Another tricky part is that the belt has to go on quite large sprockets at the hub, so the chainring also has to be quite large to get the desired gearing (which for a 29er bike is usually around a 50" gear). This makes it more likely to hit a rock and also harder to protect.
I found a Shimano Saint DH bashguard device that might fit. There weren't any in Australia, but Shimano kindly brought one in for me. That took ages. The Saint device only protects 1/4 of the circle. Which is OK.
Divide the circle into four pieces and two of those pieces are protected by the crank arms themselves. And most people ride one foot forwards preferentially most of the time. That means protecting only 1/4 might be enough.
Again, the thickness and outboard position of the belt were problems.
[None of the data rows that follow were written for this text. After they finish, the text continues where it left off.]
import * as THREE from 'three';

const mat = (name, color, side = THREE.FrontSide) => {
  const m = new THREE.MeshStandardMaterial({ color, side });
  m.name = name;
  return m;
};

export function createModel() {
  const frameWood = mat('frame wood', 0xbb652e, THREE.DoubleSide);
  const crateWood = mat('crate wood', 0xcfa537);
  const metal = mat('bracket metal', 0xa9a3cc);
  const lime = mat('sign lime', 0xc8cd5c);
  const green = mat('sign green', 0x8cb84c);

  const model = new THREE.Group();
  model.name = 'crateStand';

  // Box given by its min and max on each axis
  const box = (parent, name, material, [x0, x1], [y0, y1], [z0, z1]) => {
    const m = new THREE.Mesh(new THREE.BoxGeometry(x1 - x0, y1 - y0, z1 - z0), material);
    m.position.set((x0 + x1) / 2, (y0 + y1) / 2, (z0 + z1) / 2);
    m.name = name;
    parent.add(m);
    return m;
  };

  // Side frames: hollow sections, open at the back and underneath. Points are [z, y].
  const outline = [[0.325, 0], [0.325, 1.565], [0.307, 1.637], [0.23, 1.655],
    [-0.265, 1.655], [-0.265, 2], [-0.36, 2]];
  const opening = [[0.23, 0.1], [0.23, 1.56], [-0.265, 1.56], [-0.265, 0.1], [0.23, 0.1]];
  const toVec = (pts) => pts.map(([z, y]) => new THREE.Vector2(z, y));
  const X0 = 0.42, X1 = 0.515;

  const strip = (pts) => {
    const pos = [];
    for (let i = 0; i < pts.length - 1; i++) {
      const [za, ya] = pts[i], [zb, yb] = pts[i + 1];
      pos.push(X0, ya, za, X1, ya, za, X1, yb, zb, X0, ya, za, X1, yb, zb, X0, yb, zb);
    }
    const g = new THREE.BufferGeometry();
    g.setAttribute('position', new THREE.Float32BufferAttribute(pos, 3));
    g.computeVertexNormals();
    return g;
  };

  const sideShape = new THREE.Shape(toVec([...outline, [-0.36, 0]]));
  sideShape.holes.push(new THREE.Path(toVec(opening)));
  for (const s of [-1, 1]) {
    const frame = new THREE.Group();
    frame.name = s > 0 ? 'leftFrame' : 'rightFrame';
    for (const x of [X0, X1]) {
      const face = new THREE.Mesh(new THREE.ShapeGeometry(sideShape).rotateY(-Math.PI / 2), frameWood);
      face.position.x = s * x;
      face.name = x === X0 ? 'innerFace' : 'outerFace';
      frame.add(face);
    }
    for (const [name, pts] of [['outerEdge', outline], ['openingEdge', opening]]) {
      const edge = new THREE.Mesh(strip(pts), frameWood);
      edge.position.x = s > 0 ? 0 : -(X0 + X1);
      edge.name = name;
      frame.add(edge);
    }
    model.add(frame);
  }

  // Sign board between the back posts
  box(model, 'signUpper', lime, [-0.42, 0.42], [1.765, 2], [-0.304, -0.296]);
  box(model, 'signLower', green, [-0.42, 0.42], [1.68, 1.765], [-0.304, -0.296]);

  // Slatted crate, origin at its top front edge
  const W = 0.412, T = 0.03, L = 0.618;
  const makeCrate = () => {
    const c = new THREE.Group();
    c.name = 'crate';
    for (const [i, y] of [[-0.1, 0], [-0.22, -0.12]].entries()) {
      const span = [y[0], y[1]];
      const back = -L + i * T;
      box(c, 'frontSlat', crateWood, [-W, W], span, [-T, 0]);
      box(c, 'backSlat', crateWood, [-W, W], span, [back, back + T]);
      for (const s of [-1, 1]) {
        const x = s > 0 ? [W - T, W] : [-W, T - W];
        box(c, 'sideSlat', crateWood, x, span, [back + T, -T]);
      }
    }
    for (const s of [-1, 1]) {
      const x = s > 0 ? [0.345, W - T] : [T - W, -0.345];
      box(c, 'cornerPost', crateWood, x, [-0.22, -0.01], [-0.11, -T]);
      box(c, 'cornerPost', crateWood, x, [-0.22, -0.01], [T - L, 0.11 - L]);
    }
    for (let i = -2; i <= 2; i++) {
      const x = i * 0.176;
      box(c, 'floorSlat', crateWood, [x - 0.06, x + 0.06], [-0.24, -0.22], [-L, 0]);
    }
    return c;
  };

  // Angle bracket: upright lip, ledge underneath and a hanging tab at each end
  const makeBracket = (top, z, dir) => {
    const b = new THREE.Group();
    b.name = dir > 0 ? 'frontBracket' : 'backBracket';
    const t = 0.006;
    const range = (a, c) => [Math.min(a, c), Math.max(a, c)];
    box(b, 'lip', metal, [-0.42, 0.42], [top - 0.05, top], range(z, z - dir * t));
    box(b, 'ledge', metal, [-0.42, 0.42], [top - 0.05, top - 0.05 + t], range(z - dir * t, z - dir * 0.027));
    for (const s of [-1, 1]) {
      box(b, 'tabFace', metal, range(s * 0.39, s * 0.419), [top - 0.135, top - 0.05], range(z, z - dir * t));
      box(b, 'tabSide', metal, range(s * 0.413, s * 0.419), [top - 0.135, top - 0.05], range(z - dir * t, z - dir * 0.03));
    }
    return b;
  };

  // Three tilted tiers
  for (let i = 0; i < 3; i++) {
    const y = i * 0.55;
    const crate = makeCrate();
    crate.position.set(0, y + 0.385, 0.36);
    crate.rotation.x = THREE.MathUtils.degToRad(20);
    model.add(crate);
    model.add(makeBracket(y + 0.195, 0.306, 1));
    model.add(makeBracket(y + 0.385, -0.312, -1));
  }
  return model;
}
The Saint device is meant to attach to the outer position of a Saint crank with the chainring in the inner position.
I succeeded in installing it in the correct position with some chainring spacers and much longer bolts. Long enough that there would be a huge leverage on the protection device if it hit a rock.
Then I found a bottom bracket mounted ISCG device. By removing the 5 mm spacer which usually sits between the drive side cup and the frame, this space can be devoted to an ISCG mounting bracket. Which in turn can hold any ISCG mounted chain device. I found a tiny chain protector of the correct size to sit outside the belt. I have similar bash guards on my DH and enduro bikes. The belt is sandwiched between the inside positioned fixed protection mounted to the bottom bracket and the 1/4 circle outside protection mounted to the crank spider.
Being mounted on a hardtail means that the bottom bracket doesn't change height quite so much as a full suspension bike and therefore the belt doesn't touch down quite so often on things. It also means I'm probably travelling a little slower on rough terrain where the probability of a strike increases.
Inside and outside protection is probably overkill, but the belts are quite expensive and I'd hate to cut it on a trail simply for misjudging a rock's position. I have some good piece of mind that my belt will last a while.

There are numerous places where you could ride a belt-drive bike without any protection. Sparrow Hill is one such place. With a little bit of experimenting and a build-your-own-adventure result, I can ride my belt bike anywhere and not fear for the life of the belt.